Start of RECORDS SUPPLIED

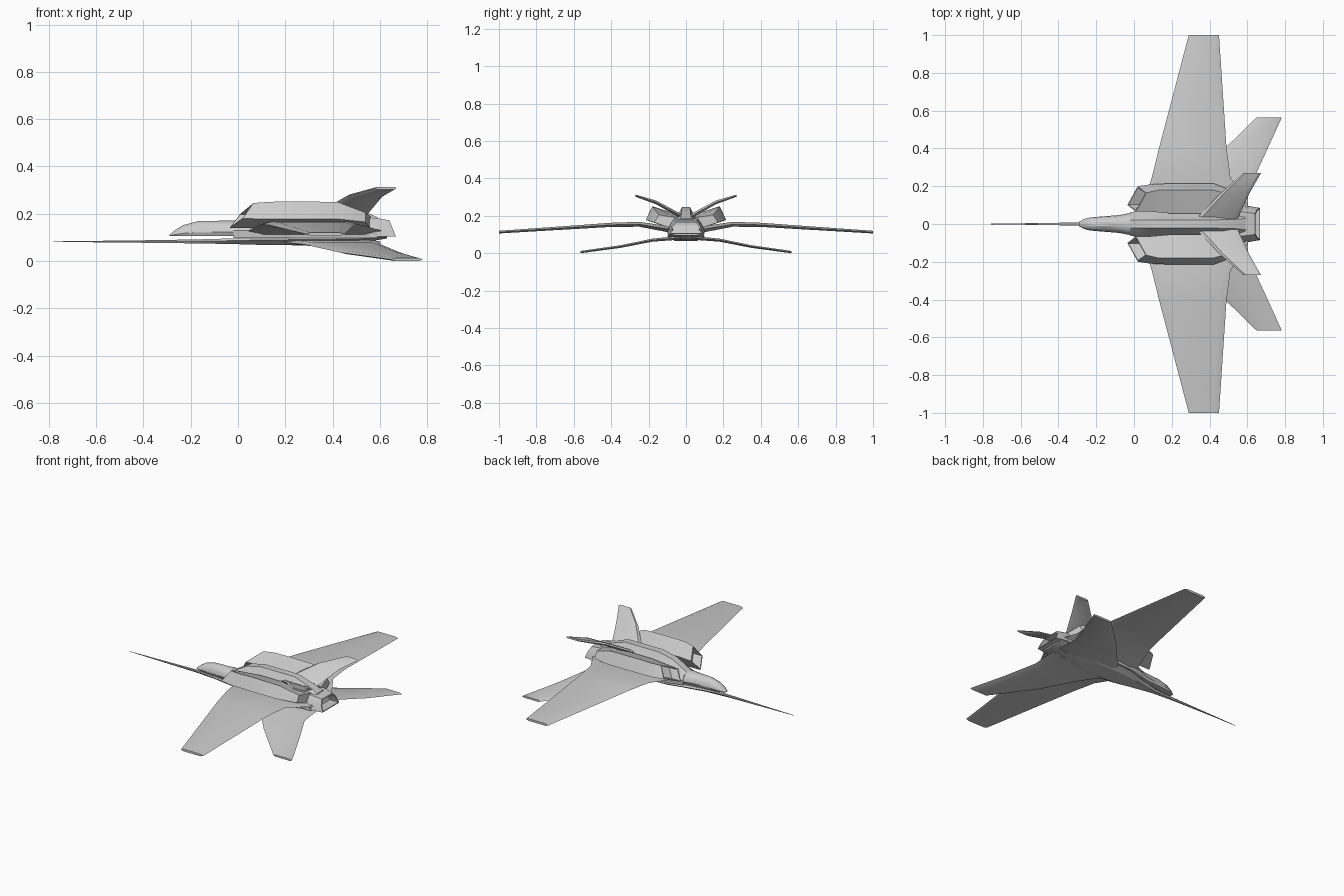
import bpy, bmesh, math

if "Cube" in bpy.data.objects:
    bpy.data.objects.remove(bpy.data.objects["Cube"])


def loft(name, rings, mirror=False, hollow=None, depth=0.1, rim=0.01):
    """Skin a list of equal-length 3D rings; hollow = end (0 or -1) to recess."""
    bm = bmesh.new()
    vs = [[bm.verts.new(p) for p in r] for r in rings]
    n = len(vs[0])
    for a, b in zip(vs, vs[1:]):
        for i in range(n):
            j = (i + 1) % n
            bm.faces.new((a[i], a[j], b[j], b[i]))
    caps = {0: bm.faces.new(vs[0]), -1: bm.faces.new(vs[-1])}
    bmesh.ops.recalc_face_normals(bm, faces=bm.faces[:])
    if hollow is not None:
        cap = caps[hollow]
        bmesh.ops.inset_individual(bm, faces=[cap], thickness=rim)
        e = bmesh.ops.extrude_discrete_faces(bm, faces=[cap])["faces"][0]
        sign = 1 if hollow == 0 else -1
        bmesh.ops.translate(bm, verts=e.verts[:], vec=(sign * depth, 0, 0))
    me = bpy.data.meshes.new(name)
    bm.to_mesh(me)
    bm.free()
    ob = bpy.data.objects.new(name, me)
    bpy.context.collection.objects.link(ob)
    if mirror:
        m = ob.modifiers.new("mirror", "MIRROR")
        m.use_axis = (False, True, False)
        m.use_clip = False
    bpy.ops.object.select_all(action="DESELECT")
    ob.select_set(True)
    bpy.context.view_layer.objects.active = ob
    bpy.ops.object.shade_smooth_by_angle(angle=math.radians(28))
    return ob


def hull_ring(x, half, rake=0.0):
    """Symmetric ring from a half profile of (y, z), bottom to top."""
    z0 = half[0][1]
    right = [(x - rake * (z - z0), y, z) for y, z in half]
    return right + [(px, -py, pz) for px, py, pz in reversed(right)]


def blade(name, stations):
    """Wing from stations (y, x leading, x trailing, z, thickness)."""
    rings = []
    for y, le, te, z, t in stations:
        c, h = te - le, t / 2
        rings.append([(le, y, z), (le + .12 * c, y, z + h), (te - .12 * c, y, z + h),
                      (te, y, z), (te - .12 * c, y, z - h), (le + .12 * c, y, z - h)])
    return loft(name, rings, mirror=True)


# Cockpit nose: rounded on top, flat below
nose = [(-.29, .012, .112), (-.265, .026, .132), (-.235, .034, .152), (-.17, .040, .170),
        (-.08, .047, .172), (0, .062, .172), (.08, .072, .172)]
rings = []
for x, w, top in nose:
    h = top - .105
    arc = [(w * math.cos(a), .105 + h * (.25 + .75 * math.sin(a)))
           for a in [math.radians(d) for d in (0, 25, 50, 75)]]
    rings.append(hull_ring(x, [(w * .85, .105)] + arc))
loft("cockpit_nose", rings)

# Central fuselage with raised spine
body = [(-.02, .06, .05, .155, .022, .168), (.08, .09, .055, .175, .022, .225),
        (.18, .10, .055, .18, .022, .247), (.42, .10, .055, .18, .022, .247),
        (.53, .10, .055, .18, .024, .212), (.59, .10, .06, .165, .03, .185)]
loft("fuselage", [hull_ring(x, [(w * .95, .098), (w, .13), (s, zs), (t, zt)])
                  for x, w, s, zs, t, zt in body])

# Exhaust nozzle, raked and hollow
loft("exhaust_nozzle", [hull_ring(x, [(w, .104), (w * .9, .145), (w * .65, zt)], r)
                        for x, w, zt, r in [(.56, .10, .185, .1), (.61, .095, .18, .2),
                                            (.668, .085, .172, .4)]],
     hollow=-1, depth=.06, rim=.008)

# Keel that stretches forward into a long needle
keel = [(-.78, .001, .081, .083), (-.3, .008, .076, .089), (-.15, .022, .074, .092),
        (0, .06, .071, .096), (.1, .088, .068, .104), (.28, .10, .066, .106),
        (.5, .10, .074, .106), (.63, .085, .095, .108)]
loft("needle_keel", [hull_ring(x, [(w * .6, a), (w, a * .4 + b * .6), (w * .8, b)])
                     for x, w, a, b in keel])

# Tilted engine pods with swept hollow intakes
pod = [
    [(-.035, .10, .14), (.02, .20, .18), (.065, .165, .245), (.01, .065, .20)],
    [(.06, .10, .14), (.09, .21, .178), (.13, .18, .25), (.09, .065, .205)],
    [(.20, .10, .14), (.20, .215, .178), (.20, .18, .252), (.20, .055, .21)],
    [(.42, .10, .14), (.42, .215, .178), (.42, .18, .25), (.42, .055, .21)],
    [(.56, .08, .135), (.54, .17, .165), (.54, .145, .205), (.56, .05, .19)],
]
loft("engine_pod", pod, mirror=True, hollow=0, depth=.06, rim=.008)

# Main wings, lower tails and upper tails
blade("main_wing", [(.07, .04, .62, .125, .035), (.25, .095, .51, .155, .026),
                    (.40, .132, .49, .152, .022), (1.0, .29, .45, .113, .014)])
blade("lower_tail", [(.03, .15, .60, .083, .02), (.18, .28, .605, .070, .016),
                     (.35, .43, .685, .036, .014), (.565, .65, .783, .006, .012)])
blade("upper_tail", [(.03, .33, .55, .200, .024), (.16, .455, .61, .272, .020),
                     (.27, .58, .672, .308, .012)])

End of RECORDS SUPPLIED

From the listing above, collect every line that mentions the word "blade".

SOLUTION TO THE EXERCISE:
def blade(name, stations):
blade("main_wing", [(.07, .04, .62, .125, .035), (.25, .095, .51, .155, .026),
blade("lower_tail", [(.03, .15, .60, .083, .02), (.18, .28, .605, .070, .016),
blade("upper_tail", [(.03, .33, .55, .200, .024), (.16, .455, .61, .272, .020),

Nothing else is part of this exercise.